Zeb Larson reviews Airboy #2…
Are the drugs wearing off, or just kicking in? After a night of debauchery, James and Greg have a hell of a hangover in the form of 1940s comic book character Airboy. The aviation hero is curious to learn what the future has to offer. Hey, you try denying a reality you’ve already altered.
What happens when a book that you like takes a weird, offensive turn? In this issue of Airboy, some interesting and funny material is undone by some offensive jokes. Robinson and Hinkle try to understand their charge, even if they’re mostly convinced they’re in the middle of a very bad trip. It’s no trip, though, and Airboy isn’t too happy with the world of the second millennium. This leads to an unfortunate aspect of this issue involving transmisogyny, which I will discuss a bit below. I will be discussing spoilers in this review, so consider yourself forewarned.
Hinkle and Robinson take off running (genitals swinging as they take off down the street) when they see Airboy, but he catches up to them. They manage to convince themselves that he’s some kind of hallucination, but he’s having the same worries in a world much drabber than the one he left. After some really convoluted double talk, they finally crack and tell him he’s from a comic book. After wandering through Dolores Park and introducing him to “brownies,” they wind up in a drag queen bar. Some of Robinson’s neuroses are aired, blowjobs are had, and Airboy has finally had enough. Calling them both degenerates, they suddenly wind up on a war-torn street somewhere in Europe as Airboy takes them to his home.
I wish I could spend this review talking about the things I like with this book. Much of the humor from Issue #1 is still here. I love the man-out-of-time concept being delved into here, at least when it verges on Airboy’s social attitudes which are wholly out of place in contemporary society. And Greg Hinkle’s art is great, and I love contrasting the 21st century look with the 20th Century Golden Age aesthetic.
But I would be remiss if I did not address the controversy brewing about this issue’s take on transsexuality. Better reviewers than myself (Emma Houxbois’ article here comes to mind) have pointed out that the repeated use of the word “tranny” and the sexualized depiction of transsexual women is offensive. The word itself is bad enough, and as Houxbois points out, nobody in 2015 can pretend that it’s anything other than a slur. Far worse, the depiction of the women in the bar reduces them to a kind of freakshow sex act.
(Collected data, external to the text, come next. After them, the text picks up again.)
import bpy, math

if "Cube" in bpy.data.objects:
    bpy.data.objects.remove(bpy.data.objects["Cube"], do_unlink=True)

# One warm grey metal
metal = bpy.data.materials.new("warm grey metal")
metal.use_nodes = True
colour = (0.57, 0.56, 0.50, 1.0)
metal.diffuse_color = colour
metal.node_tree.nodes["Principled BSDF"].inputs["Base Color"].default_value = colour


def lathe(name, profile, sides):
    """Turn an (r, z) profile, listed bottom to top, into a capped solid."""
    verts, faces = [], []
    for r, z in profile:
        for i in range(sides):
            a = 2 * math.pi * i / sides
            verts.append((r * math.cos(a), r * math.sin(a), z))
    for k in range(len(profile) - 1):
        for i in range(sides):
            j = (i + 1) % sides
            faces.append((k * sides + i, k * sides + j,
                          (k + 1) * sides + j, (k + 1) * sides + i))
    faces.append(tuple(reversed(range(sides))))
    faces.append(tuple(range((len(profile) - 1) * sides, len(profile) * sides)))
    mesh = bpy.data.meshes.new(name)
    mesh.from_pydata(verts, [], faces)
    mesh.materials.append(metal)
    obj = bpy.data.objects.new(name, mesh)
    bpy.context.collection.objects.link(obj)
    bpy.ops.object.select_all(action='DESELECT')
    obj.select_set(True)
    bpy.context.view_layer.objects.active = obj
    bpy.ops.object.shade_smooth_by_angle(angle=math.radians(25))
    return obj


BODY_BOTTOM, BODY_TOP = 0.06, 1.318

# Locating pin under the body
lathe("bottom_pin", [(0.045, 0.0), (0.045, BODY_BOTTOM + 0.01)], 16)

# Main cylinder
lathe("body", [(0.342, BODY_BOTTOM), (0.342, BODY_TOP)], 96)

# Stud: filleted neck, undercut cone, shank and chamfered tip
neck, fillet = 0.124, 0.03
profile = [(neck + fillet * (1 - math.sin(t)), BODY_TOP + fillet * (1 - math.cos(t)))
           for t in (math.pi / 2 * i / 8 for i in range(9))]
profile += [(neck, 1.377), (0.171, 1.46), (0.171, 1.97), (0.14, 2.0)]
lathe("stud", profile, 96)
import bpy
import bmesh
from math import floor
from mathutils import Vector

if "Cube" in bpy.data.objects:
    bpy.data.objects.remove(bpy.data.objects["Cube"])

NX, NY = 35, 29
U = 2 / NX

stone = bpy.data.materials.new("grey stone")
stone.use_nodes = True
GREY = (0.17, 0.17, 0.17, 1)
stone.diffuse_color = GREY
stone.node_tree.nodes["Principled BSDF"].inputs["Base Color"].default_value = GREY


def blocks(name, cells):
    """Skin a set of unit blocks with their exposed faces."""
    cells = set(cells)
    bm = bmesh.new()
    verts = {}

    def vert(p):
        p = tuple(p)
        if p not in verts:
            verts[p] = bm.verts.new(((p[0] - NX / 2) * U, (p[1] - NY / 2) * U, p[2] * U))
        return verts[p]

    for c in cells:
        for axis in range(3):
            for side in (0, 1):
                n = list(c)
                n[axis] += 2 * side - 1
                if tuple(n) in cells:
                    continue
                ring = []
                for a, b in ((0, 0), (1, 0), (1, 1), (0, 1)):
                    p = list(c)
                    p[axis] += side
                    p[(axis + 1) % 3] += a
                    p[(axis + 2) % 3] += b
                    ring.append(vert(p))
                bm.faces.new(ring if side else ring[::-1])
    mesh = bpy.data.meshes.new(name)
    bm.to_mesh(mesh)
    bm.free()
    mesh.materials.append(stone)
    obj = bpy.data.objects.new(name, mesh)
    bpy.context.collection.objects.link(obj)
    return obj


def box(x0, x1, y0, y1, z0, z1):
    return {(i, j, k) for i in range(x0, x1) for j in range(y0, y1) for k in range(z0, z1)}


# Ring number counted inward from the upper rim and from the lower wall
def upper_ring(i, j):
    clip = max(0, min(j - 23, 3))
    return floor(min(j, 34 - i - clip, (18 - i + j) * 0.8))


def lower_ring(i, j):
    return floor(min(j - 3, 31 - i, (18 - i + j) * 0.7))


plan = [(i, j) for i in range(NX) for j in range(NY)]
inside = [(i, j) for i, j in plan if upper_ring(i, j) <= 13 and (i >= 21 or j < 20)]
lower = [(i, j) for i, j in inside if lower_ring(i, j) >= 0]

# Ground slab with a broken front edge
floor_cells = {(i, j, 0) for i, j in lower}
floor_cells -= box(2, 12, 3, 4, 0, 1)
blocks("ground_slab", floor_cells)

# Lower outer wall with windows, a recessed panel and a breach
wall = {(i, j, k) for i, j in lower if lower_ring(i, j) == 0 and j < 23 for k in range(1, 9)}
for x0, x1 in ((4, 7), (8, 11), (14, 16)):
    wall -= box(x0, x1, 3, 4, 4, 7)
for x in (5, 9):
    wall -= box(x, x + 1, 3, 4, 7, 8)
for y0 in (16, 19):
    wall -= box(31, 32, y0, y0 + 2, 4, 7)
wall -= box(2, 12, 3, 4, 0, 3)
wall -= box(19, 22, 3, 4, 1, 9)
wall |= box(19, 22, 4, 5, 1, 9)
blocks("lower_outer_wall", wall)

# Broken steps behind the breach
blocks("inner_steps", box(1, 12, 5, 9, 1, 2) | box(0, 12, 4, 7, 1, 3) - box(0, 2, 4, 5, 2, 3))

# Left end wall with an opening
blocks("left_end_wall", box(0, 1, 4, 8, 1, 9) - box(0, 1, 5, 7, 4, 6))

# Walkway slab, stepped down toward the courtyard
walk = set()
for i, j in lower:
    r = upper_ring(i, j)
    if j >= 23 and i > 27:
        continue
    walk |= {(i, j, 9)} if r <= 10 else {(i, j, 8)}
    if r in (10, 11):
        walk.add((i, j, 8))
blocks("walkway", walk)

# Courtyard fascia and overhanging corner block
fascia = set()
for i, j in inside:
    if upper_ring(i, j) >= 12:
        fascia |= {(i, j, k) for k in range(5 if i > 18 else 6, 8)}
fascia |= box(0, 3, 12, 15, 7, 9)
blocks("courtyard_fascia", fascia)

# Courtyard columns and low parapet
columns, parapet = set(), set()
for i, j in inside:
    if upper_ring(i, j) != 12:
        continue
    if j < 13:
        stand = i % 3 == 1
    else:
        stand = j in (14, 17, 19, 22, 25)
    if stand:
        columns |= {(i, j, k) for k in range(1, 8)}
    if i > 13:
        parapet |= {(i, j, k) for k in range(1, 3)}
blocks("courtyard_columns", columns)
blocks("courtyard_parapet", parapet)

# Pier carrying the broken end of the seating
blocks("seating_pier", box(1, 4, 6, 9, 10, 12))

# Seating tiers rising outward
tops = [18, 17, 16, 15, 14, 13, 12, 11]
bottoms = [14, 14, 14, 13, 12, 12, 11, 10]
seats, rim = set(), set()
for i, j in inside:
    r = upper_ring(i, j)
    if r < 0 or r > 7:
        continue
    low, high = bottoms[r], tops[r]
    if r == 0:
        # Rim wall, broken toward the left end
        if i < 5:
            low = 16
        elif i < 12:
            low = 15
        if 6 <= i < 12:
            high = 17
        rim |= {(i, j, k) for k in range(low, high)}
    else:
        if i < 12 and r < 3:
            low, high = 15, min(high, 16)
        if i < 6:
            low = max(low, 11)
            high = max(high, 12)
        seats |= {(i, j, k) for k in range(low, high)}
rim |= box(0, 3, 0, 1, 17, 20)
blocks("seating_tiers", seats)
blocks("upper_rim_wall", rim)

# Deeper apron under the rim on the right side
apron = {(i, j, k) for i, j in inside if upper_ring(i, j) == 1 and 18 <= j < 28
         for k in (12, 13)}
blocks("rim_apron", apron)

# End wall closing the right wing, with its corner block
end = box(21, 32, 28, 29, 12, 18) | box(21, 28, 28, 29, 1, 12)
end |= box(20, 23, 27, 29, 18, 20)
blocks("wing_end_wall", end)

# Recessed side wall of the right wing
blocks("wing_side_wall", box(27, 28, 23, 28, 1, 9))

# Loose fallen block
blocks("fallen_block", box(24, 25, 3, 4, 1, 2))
What do you do with a book that you like, but which has some seriously offensive material? I don’t claim to have a perfect answer, although people calling for a boycott raise some compelling points. In any event, I’m not the best person to ask; I have far too much privilege to claim to know. It’s not fair to make humor at the expense of a vulnerable group that frankly has enough shit heaped upon them already. Sure, the book has merits. I disagree with Houxbois that the book seems to celebrate boozing male authors: if anything, these two on the page are fundamentally pathetic, unable to create and instead covering up their insecurities with liquor. You shouldn’t walk away from this book thinking, “Wow, so that’s how I become a comic book writer.” I like the book’s raw honesty and graphic humor as long as it’s not happening at the expense of somebody else…but about a third of this issue happens at somebody else’s expense.
None of the charms I mentioned will cover up the ugliness elsewhere. It would have been possible to explore Airboy’s transphobia in a humorous way without making fun of the women: if anything, he should be the easy target in this situation. He’s the man out-of-time, carrying all of that sexist baggage from the 1940s. The privileged white male being taken down: that could be good comedy. In his own way, he could be as shitty as Robinson and Hinkle, just in a more explicit way. But now the book has taken this other turn, and it can’t be undone.
And in fairness to Robinson, I don’t think he aimed to make offensive jokes. (Not that makes much of a difference). He uses the correct pronoun for the women and seems comfortable in their presence, although he shouldn’t be using “tranny” regardless. His character doesn’t act as a bigot exactly, though the comments aren’t sensitive either (the comment about pre-op women does not read well). What this comes across as is a guy making jokes from a place of sexual and gendered privilege, maybe (I hope) not realizing just how mean they would be. That doesn’t excuse it or take it away, but that would at least mean that Robinson might hear these criticisms and try to learn from them. He’s since released a statement apologizing for the depiction of the transgendered women, stating that he “fucked up” and will work harder to make future depictions of trans characters are portrayed more thoughtfully.
After Jonathan Demme made Silence of the Lambs, the criticism surrounding the Buffalo Bill character led him to realize the very-real paucity of positive LGBT characters in cinema. The next movie he made was Philadelphia. This isn’t to say that this was all for the best as a learning experience or that now that he’s apologized Robinson should be completely forgiven. No, but creators can sometimes learn from criticism and improve on their mistakes. Perhaps some good can come of this.